Make it so targeted that readers don’t even have to question whether or not your solution would help their company—because your solution was tailor-made for their company.
Host account-specific events
In the course of your research, you may come across a webinar, conference or other event that addresses the very concerns your account’s team is facing. In all likelihood, this event will be targeted to a specific market segment represented by people from multiple organizations.
If you can produce a similar event targeted to your account’s teams, you’ll build their trust in you—along with their revenue potential.
Build an agenda based on the issues your business is trying to address. Include the people who are in contact with the account, including sales, marketing, IT and other functions.
Then, make the session interactive so you can learn as much about the account as the attendees do about the topic. End the event with a follow-up plan to initiate the next round of communications.
Your products and services can attract tens of thousands of customers. However, no two customers will want or need the exact same combination. Bundle your offerings into customized packages for each account, and make it easy for each one to get exactly what they need.
First, take a look at what the customer has purchased before. Start with products you’ve pitched in the past, or those they’ve asked about but never got around to buying.
Build a solution based on their budget and scale, and then add a few extras that they may not have considered yet. If it would work well with their existing plan, they may be willing to give it a chance.
Develop a communication plan
You’ll have many, many interactions with the accounts you manage, but the frequency of interaction doesn’t diminish the need to plan them. As you craft your marketing strategy, determine how each conversation with your point of contact will help further your goals.

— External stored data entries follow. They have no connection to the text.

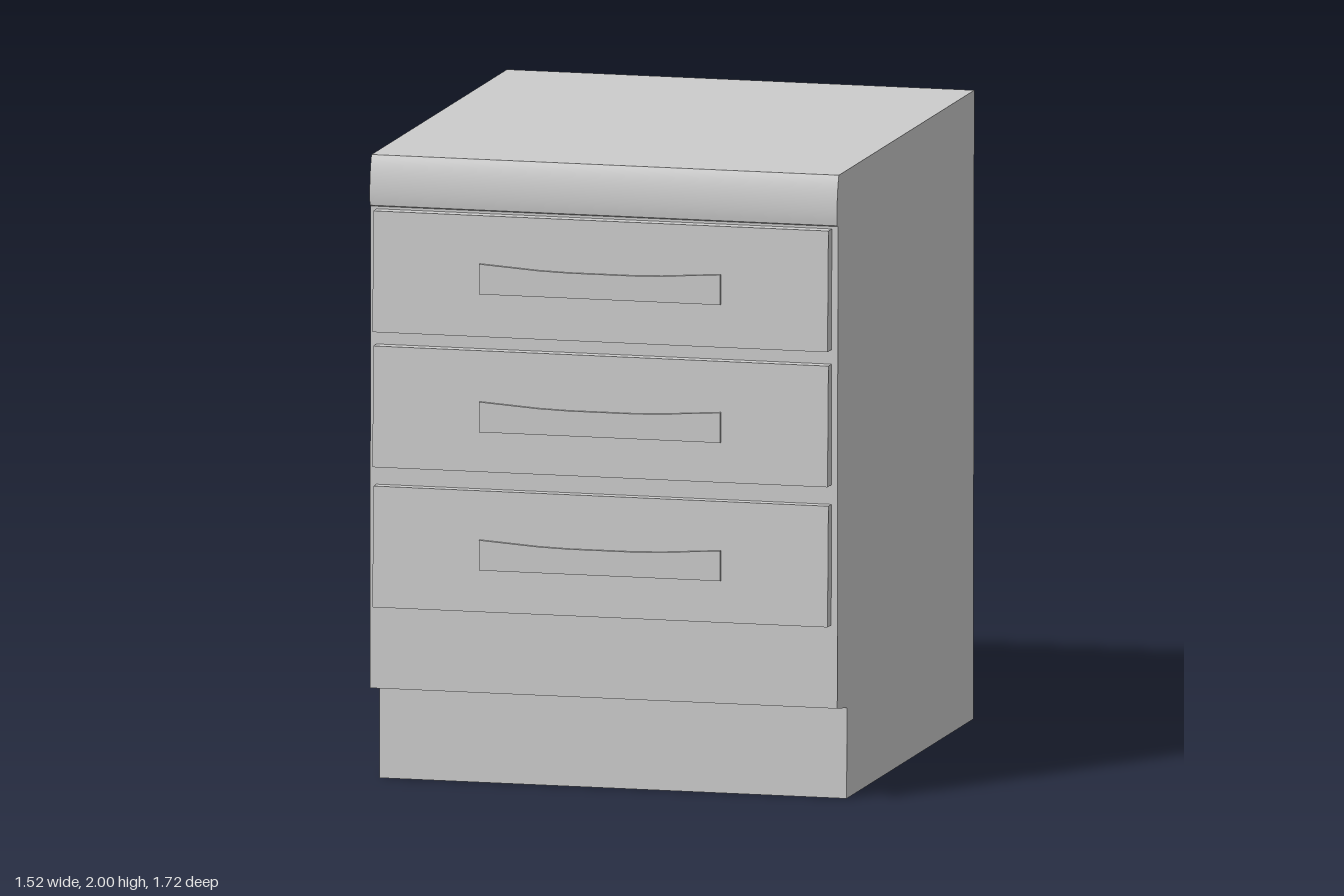
import * as THREE from 'three';
import { toCreasedNormals } from 'three/addons/utils/BufferGeometryUtils.js';

const material = new THREE.MeshStandardMaterial({ color: 0xcccccc });

// Extrudes a side profile of [z, y] points across the width, centred on x = 0.
function sideExtrude(shape, width) {
  const geo = new THREE.ExtrudeGeometry(shape, { depth: width, bevelEnabled: false, curveSegments: 10 });
  geo.translate(0, 0, -width / 2);
  geo.rotateY(-Math.PI / 2);
  return toCreasedNormals(geo, 0.4);
}

function part(name, geo) {
  const mesh = new THREE.Mesh(geo, material);
  mesh.name = name;
  return mesh;
}

// Cabinet with recessed plinth and rounded top lip
function makeCabinet() {
  const s = new THREE.Shape();
  s.moveTo(-0.848, 0);
  s.lineTo(0.7, 0);
  s.lineTo(0.696, 0.288);
  s.lineTo(0.815, 0.305);
  s.lineTo(0.806, 1.838);
  s.lineTo(0.815, 1.842);
  s.bezierCurveTo(0.823, 1.89, 0.813, 1.96, 0.795, 2);
  s.lineTo(-0.86, 2);
  s.closePath();
  return part('cabinet', sideExtrude(s, 1.518));
}

// Drawer front, slightly thicker at its lower edge
function makeDrawerFront() {
  const s = new THREE.Shape();
  s.moveTo(0.8, 0);
  s.lineTo(0.859, 0);
  s.lineTo(0.848, 0.384);
  s.lineTo(0.8, 0.384);
  s.closePath();
  return part('drawerFront', sideExtrude(s, 1.478));
}

// Raised handle plate with a dipped top edge
function makeHandle() {
  const s = new THREE.Shape();
  s.moveTo(-0.392, 0);
  s.lineTo(0.392, 0);
  s.lineTo(0.392, 0.096);
  s.lineTo(0.2, 0.083);
  s.lineTo(0.1, 0.08);
  s.lineTo(-0.1, 0.08);
  s.lineTo(-0.2, 0.083);
  s.lineTo(-0.392, 0.096);
  s.closePath();
  const geo = new THREE.ExtrudeGeometry(s, { depth: 0.034, bevelEnabled: false });
  geo.translate(0, 0, 0.83);
  return part('handle', geo);
}

export function createModel() {
  const model = new THREE.Group();
  model.name = 'drawerCabinet';
  model.add(makeCabinet());

  // Three drawers: bottom edge height and handle offset above it
  [[0.57, 0.133], [1.016, 0.127], [1.446, 0.136]].forEach(([y, handleY]) => {
    const drawer = new THREE.Group();
    drawer.name = 'drawer';
    const handle = makeHandle();
    handle.position.y = handleY;
    drawer.add(makeDrawerFront(), handle);
    drawer.position.y = y;
    model.add(drawer);
  });
  return model;
}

Don’t place the responsibility on one person or team. Mix it up so different teams are talking with different contacts, and time the communications to their needs. For example, have the sales rep reach out when you know the account is budgeting for next year.
The higher the interest, the better your chances of generating a sale.
Use personalization on your website
Personalization is an important part of marketing. This is especially true when you’re talking about account-based marketing.
You want to make your accounts feel appreciated and engaged, but that can be difficult if you have a lot. Your website, for instance, is the central hub of your online marketing strategy. So if the content doesn’t feel relevant to one of your accounts, they may think they aren’t your primary concern.
That’s where personalized website content becomes useful. By providing visitors a unique experience based on their previous interactions with your site, you can be sure that each one can easily find what they’re looking for.
The degree to which you personalize will depend on your resources and the depth of engagement. The most common example is personalized landing pages, but you could also take a more complex approach with different homepages based on company data like industry or location.
Keep tabs on how account members interact with the site. These analytics will help you optimize the site for even better engagement—and, eventually, a higher revenue per transaction.
An account-based marketing approach can result in more marketing revenue out of fewer marketing dollars—as long as you’ve chosen the right marketing tactics to implement. The strategies listed above will help you get off to a good start.
Want to improve your account-based marketing strategy?
If you’re ready to use account-based marketing to help your clients more effectively and grow your company’s revenue, WebFX can help. We have years of experience creating successful strategies for businesses in a variety of industries, and we can do the same for you.
Contact us today to speak with a strategist!